[WHAT THE EXERCISE ASKS] Return exactly the lines below, starting with the one that has "flat-shaded chamfered cube" and going on through the one that has "m.use_nodes = True".

[THE DATA]

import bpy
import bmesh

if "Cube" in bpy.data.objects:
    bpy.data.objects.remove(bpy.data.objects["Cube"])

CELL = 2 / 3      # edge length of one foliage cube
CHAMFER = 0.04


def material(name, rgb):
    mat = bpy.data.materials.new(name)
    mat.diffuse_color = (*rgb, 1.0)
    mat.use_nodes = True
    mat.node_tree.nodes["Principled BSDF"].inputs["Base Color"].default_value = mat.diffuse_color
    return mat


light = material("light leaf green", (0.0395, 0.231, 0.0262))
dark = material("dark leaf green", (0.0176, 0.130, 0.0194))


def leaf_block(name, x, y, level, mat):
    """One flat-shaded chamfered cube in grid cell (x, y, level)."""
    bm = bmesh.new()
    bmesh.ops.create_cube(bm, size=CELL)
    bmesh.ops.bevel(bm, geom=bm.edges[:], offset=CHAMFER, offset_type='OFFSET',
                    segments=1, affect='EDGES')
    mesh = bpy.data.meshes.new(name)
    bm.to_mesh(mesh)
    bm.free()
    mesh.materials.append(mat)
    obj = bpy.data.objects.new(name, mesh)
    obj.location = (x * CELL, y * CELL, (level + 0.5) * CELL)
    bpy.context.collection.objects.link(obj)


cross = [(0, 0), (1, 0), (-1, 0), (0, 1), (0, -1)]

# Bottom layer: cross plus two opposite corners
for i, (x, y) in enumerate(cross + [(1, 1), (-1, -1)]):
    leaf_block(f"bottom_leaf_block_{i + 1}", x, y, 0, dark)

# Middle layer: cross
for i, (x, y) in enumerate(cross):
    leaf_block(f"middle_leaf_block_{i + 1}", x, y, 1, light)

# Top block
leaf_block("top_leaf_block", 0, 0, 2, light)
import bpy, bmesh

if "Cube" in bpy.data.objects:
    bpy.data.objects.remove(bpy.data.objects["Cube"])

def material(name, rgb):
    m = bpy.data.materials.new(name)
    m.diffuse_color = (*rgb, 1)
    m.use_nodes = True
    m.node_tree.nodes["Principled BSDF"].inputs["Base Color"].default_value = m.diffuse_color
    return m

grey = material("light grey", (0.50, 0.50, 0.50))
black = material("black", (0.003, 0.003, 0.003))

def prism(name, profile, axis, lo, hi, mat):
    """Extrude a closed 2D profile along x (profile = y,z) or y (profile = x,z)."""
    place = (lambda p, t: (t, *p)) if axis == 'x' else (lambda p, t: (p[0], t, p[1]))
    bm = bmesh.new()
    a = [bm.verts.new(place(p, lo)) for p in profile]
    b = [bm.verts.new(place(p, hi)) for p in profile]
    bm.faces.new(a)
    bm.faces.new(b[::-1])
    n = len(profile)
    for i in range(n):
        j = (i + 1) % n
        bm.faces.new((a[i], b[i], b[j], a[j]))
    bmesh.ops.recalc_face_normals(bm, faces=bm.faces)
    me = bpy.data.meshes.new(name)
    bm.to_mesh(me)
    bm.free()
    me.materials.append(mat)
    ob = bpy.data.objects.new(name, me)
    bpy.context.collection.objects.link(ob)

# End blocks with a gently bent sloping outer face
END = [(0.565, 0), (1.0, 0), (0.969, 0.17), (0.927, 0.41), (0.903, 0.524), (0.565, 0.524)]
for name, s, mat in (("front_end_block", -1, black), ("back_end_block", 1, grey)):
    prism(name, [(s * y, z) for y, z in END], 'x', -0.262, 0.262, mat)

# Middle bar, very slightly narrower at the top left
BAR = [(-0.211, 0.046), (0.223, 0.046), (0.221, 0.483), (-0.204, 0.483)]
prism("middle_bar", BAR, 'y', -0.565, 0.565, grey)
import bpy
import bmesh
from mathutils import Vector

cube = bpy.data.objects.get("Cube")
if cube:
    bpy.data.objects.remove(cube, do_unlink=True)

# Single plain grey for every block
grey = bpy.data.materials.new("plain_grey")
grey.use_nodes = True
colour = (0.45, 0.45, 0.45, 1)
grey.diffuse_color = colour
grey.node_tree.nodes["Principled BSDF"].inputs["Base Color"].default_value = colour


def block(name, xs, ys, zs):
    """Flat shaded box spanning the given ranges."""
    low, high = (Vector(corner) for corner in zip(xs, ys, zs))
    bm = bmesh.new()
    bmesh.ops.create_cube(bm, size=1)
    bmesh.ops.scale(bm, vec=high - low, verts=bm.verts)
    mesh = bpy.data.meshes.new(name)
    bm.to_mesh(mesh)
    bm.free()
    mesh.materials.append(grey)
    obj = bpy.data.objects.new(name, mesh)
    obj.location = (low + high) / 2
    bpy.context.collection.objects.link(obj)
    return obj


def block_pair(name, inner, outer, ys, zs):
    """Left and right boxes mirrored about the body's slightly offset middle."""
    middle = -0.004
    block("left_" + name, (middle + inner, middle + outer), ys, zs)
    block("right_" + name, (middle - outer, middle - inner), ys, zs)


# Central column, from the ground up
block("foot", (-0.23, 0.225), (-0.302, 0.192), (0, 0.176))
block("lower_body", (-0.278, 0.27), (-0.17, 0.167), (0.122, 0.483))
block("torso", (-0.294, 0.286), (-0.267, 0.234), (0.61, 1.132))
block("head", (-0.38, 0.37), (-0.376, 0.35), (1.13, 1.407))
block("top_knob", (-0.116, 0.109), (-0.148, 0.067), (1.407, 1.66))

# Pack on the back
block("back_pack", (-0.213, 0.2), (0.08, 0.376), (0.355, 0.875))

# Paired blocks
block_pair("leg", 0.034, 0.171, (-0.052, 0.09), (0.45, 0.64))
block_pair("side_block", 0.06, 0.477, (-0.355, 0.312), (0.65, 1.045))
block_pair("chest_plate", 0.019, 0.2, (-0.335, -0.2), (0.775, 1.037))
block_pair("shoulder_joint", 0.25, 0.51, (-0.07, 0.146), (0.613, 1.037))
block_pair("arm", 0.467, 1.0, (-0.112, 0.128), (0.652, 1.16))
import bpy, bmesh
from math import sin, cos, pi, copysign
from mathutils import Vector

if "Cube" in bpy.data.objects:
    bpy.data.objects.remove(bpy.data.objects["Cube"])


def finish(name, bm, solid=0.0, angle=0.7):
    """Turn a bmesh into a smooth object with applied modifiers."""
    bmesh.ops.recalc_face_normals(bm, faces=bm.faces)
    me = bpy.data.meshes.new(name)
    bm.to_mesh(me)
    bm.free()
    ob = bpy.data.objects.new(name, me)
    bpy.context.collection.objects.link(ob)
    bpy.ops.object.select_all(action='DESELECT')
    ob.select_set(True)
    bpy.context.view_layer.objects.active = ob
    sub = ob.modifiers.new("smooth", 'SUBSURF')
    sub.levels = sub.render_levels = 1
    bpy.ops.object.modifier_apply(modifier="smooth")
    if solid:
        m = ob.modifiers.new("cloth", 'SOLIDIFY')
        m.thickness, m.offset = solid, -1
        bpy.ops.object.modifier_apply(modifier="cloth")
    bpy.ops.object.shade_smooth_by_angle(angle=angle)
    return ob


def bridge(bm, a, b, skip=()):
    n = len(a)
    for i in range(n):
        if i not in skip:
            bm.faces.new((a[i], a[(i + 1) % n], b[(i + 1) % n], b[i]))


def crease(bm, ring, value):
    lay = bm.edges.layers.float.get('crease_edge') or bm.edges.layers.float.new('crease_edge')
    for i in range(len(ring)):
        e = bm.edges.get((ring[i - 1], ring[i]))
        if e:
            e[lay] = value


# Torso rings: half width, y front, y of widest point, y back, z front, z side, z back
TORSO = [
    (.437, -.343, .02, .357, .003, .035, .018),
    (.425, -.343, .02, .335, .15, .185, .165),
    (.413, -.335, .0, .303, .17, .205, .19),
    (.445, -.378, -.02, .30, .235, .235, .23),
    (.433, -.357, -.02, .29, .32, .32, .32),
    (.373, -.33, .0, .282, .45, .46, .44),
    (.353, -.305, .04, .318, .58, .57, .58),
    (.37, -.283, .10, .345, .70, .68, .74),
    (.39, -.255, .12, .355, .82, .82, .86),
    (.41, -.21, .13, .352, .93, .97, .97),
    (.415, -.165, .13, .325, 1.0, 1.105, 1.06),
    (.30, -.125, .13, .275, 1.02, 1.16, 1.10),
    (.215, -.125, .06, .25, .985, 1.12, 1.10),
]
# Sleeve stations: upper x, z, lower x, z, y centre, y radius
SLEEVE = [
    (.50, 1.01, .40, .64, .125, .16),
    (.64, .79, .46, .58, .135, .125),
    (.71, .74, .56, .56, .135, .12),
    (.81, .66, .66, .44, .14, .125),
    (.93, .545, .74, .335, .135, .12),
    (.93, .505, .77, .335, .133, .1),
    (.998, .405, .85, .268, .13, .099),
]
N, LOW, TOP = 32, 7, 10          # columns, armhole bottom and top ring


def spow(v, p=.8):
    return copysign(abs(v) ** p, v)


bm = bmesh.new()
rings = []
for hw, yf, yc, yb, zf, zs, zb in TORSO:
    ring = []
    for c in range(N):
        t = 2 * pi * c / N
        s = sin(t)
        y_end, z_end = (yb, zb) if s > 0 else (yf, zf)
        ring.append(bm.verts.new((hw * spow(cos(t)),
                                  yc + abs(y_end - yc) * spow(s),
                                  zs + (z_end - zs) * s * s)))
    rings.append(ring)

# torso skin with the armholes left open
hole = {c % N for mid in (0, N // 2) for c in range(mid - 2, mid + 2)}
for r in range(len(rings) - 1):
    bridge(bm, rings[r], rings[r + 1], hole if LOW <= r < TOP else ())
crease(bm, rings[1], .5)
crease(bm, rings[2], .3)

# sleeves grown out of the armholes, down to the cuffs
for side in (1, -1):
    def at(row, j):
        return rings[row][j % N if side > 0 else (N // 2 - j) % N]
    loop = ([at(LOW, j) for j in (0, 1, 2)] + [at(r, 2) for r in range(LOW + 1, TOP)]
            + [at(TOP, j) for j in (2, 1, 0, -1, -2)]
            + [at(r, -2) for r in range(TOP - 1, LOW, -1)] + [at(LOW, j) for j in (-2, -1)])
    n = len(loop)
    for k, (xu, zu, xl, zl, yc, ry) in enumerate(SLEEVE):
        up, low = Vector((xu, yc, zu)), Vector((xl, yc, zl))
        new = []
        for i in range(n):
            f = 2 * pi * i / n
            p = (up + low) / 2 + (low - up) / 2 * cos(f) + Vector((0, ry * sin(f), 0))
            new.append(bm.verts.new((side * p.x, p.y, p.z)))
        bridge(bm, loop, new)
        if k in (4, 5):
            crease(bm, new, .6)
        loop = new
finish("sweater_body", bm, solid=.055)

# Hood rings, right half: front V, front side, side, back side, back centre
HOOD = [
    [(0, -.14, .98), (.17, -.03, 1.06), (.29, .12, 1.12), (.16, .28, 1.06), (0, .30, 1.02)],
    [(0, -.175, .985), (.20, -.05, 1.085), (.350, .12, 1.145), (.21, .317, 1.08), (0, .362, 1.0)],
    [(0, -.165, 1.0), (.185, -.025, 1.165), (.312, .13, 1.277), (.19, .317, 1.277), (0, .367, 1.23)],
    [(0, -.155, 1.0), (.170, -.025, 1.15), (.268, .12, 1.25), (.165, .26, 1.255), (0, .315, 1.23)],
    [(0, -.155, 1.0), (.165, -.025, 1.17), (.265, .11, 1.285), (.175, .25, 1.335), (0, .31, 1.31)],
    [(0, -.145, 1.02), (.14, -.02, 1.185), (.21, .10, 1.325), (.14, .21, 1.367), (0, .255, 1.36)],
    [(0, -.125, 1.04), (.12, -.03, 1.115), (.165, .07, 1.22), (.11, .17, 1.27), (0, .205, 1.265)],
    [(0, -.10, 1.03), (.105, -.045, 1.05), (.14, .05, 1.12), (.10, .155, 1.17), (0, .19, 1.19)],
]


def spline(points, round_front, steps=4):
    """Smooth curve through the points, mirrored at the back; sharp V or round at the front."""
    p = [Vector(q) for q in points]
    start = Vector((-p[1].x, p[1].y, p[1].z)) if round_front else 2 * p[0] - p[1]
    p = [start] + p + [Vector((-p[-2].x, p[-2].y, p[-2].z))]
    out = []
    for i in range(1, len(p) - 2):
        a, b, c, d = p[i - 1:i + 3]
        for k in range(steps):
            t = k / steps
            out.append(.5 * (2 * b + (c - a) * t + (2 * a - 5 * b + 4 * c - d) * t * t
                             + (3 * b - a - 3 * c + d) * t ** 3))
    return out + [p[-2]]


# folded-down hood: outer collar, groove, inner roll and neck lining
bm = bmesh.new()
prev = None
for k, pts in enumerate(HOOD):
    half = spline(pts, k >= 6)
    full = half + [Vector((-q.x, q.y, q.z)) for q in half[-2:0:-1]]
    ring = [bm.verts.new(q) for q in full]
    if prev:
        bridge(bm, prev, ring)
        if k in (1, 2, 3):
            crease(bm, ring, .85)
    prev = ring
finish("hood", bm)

[ANSWER SECTION]
    """One flat-shaded chamfered cube in grid cell (x, y, level)."""
    bm = bmesh.new()
    bmesh.ops.create_cube(bm, size=CELL)
    bmesh.ops.bevel(bm, geom=bm.edges[:], offset=CHAMFER, offset_type='OFFSET',
                    segments=1, affect='EDGES')
    mesh = bpy.data.meshes.new(name)
    bm.to_mesh(mesh)
    bm.free()
    mesh.materials.append(mat)
    obj = bpy.data.objects.new(name, mesh)
    obj.location = (x * CELL, y * CELL, (level + 0.5) * CELL)
    bpy.context.collection.objects.link(obj)


cross = [(0, 0), (1, 0), (-1, 0), (0, 1), (0, -1)]

# Bottom layer: cross plus two opposite corners
for i, (x, y) in enumerate(cross + [(1, 1), (-1, -1)]):
    leaf_block(f"bottom_leaf_block_{i + 1}", x, y, 0, dark)

# Middle layer: cross
for i, (x, y) in enumerate(cross):
    leaf_block(f"middle_leaf_block_{i + 1}", x, y, 1, light)

# Top block
leaf_block("top_leaf_block", 0, 0, 2, light)
import bpy, bmesh

if "Cube" in bpy.data.objects:
    bpy.data.objects.remove(bpy.data.objects["Cube"])

def material(name, rgb):
    m = bpy.data.materials.new(name)
    m.diffuse_color = (*rgb, 1)
    m.use_nodes = True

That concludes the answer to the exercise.